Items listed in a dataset
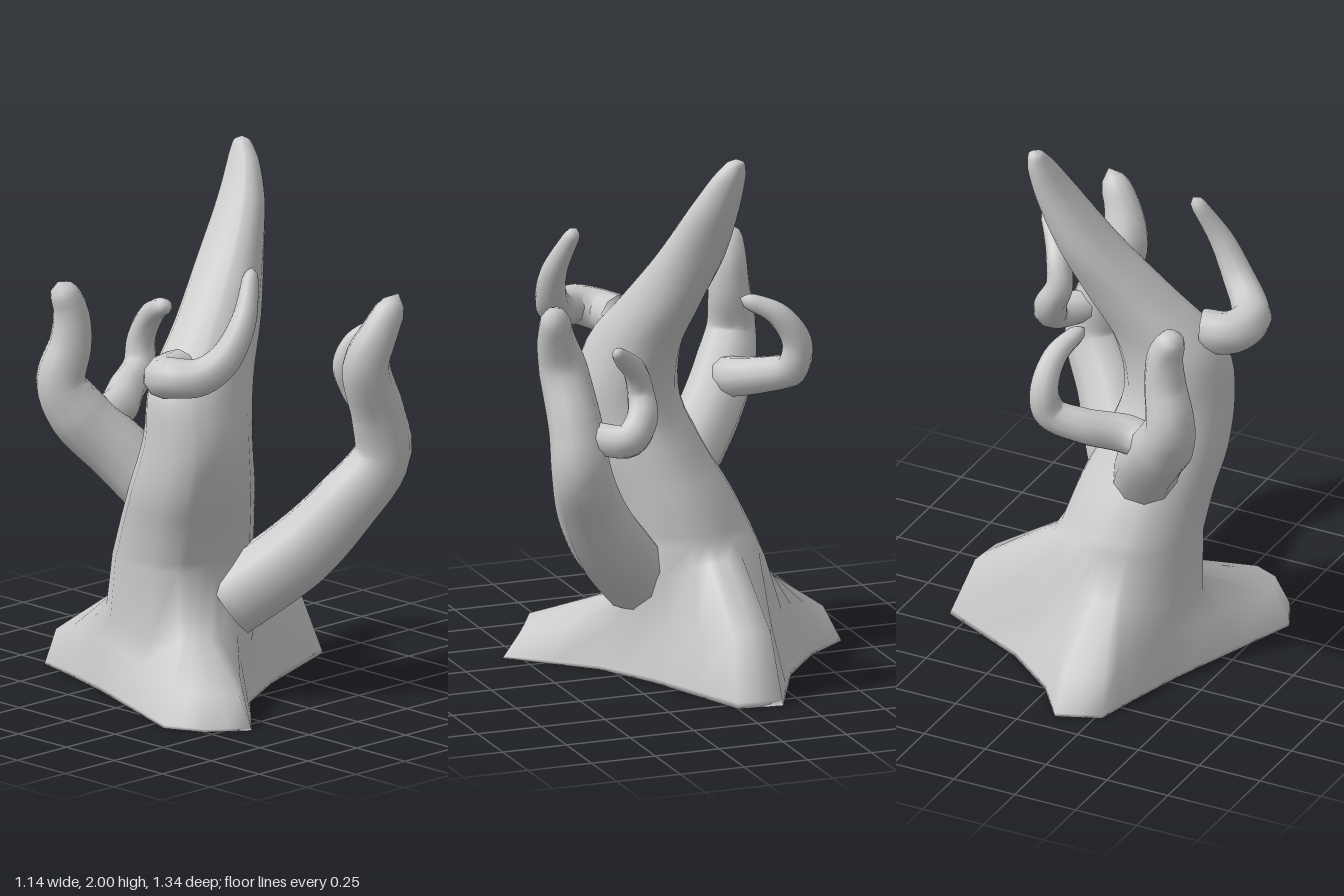
import * as THREE from 'three';
import { mergeVertices } from 'three/addons/utils/BufferGeometryUtils.js';

const material = new THREE.MeshStandardMaterial({ color: 0xcccccc, side: THREE.DoubleSide });

// Skin over closed rings of points, listed bottom to top.
function loft(rings) {
  const n = rings[0].length;
  const index = [];
  for (let i = 0; i < rings.length - 1; i++) {
    for (let j = 0; j < n; j++) {
      const k = (j + 1) % n;
      const a = i * n + j, b = i * n + k, c = a + n, d = b + n;
      index.push(a, c, b, b, c, d);
    }
  }
  const geometry = new THREE.BufferGeometry().setFromPoints(rings.flat());
  geometry.setIndex(index);
  geometry.computeVertexNormals();
  return geometry;
}

// Tapering tube through [x, y, z, radius] points with a rounded tip.
function limb(points, sides = 10) {
  const curve = new THREE.CatmullRomCurve3(points.map(p => new THREE.Vector3(p[0], p[1], p[2])), false, 'centripetal');
  const segments = points.length * 5;
  const tube = new THREE.TubeGeometry(curve, segments, 1, sides, false);
  const pos = tube.attributes.position;
  const v = new THREE.Vector3();
  for (let i = 0; i <= segments; i++) {
    const u = i / segments;
    const center = curve.getPointAt(u);
    const t = curve.getUtoTmapping(u) * (points.length - 1);
    const k = Math.min(Math.floor(t), points.length - 2);
    let r = THREE.MathUtils.lerp(points[k][3], points[k + 1][3], t - k);
    r *= Math.sqrt(Math.min(1, (1 - u) / 0.04));
    for (let j = 0; j <= sides; j++) {
      const id = i * (sides + 1) + j;
      v.fromBufferAttribute(pos, id).sub(center).multiplyScalar(r).add(center);
      pos.setXYZ(id, v.x, v.y, v.z);
    }
  }
  tube.deleteAttribute('uv');
  tube.deleteAttribute('normal');
  const geometry = mergeVertices(tube, 1e-5);
  geometry.computeVertexNormals();
  return geometry;
}

// Three root lobes: ground point x, z, then shoulder point x, y, z.
const rootOutline = [
  [-0.275, -0.605, -0.26, 0.14, -0.56], [-0.115, -0.67, -0.12, 0.14, -0.6],
  [0.01, -0.505, -0.02, 0.18, -0.44], [0.22, -0.34, 0.13, 0.2, -0.3],
  [0.575, -0.17, 0.475, 0.25, -0.16], [0.557, 0, 0.46, 0.25, -0.02],
  [0.13, 0.165, 0.13, 0.2, 0.12], [-0.1, 0.29, -0.1, 0.16, 0.24],
  [-0.36, 0.565, -0.35, 0.11, 0.49], [-0.5, 0.465, -0.46, 0.13, 0.42],
  [-0.57, 0.32, -0.5, 0.13, 0.3], [-0.38, -0.21, -0.36, 0.19, -0.19],
  [-0.315, -0.44, -0.29, 0.17, -0.4],
];

// Leaning trunk above the roots: oval sections as [y, x, z, radiusX, radiusZ].
const trunkSections = [
  [0.5, -0.115, -0.045, 0.262, 0.255], [0.65, -0.145, 0.01, 0.25, 0.24], [0.8, -0.185, 0.075, 0.235, 0.225],
  [1.0, -0.215, 0.135, 0.205, 0.195], [1.2, -0.185, 0.12, 0.215, 0.165],
  [1.4, -0.045, 0.065, 0.175, 0.14], [1.6, 0.085, 0, 0.12, 0.125],
  [1.8, 0.19, -0.05, 0.078, 0.095], [1.93, 0.238, -0.09, 0.048, 0.063],
  [1.985, 0.25, -0.11, 0.028, 0.033], [2.0, 0.252, -0.112, 0.001, 0.001],
];

// Roots and trunk in one skin: underside, lobes, collar, then the trunk.
function trunkGeometry() {
  // Each outline edge is halved so the trunk has enough sides.
  const outline = rootOutline.flatMap((p, i) => {
    const q = rootOutline[(i + 1) % rootOutline.length];
    return [p, p.map((value, k) => (value + q[k]) / 2)];
  });
  const ground = outline.map(p => new THREE.Vector3(p[0], 0, p[1]));
  const shoulder = outline.map(p => new THREE.Vector3(p[2], p[3], p[4]));
  const rim = ground.map((p, i) => p.clone().lerp(shoulder[i], 0.08));
  const middle = ground.map(() => new THREE.Vector3(-0.1, 0, -0.06));
  const angles = shoulder.map(p => Math.atan2(p.z + 0.06, p.x + 0.1));
  const collar = angles.map(a => {
    const y = 0.24 + 0.2 * Math.max(0, Math.cos(a)) + 0.08 * Math.max(0, -Math.sin(a));
    return new THREE.Vector3(-0.1 + 0.275 * Math.cos(a), y, -0.06 + 0.285 * Math.sin(a));
  });
  const rings = [middle, ground, rim, shoulder, collar];
  const path = new THREE.CatmullRomCurve3(trunkSections.map(s => new THREE.Vector3(s[1], s[0], s[2])));
  const size = new THREE.CatmullRomCurve3(trunkSections.map(s => new THREE.Vector3(s[3], 0, s[4])));
  for (let i = 0; i <= 40; i++) {
    const c = path.getPoint(i / 40), r = size.getPoint(i / 40);
    rings.push(angles.map(a => new THREE.Vector3(
      c.x + r.x * Math.cos(a), Math.min(c.y, 2), c.z + r.z * Math.sin(a))));
  }
  return loft(rings);
}

// Side limbs and the curling twigs on them.
const limbs = {
  frontBranch: [
    [-0.08, 0.35, 0.15, 0.14], [0.11, 0.54, 0.33, 0.14], [0.23, 0.72, 0.45, 0.125],
    [0.34, 0.9, 0.53, 0.11], [0.31, 1.06, 0.54, 0.1], [0.23, 1.27, 0.56, 0.09],
    [0.26, 1.4, 0.6, 0.07], [0.33, 1.535, 0.625, 0.047],
  ],
  frontTwig: [
    [0.34, 1.03, 0.49, 0.06], [0.43, 1.03, 0.38, 0.065], [0.41, 1.1, 0.32, 0.06],
    [0.37, 1.19, 0.31, 0.05], [0.39, 1.28, 0.34, 0.045], [0.45, 1.35, 0.41, 0.035], [0.51, 1.4, 0.46, 0.02],
  ],
  backBranch: [
    [-0.18, 0.72, -0.08, 0.12], [-0.27, 0.88, -0.21, 0.12], [-0.38, 1.03, -0.32, 0.115],
    [-0.43, 1.15, -0.36, 0.095], [-0.4, 1.3, -0.34, 0.08], [-0.4, 1.42, -0.34, 0.068], [-0.45, 1.535, -0.355, 0.047],
  ],
  backTwig: [
    [-0.34, 1.0, -0.3, 0.07], [-0.22, 1.02, -0.29, 0.075], [-0.08, 1.06, -0.37, 0.068],
    [0.03, 1.11, -0.42, 0.062], [0.05, 1.21, -0.43, 0.055], [0.04, 1.32, -0.36, 0.045], [-0.01, 1.385, -0.23, 0.028],
  ],
  upperTwig: [
    [-0.31, 1.27, 0.13, 0.08], [-0.41, 1.27, 0.16, 0.08], [-0.45, 1.29, 0.24, 0.075],
    [-0.4, 1.3, 0.33, 0.07], [-0.33, 1.36, 0.385, 0.062], [-0.25, 1.49, 0.405, 0.048], [-0.155, 1.675, 0.355, 0.026],
  ],
};

export function createModel() {
  const model = new THREE.Group();
  const add = (name, geometry) => {
    const mesh = new THREE.Mesh(geometry, material);
    mesh.name = name;
    model.add(mesh);
  };
  add('trunkAndRoots', trunkGeometry());
  for (const [name, points] of Object.entries(limbs)) add(name, limb(points));
  return model;
}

Work order: In the records above, locate the lines holding the word "false". Copy each of them.

Solution for this task:
  const curve = new THREE.CatmullRomCurve3(points.map(p => new THREE.Vector3(p[0], p[1], p[2])), false, 'centripetal');
  const tube = new THREE.TubeGeometry(curve, segments, 1, sides, false);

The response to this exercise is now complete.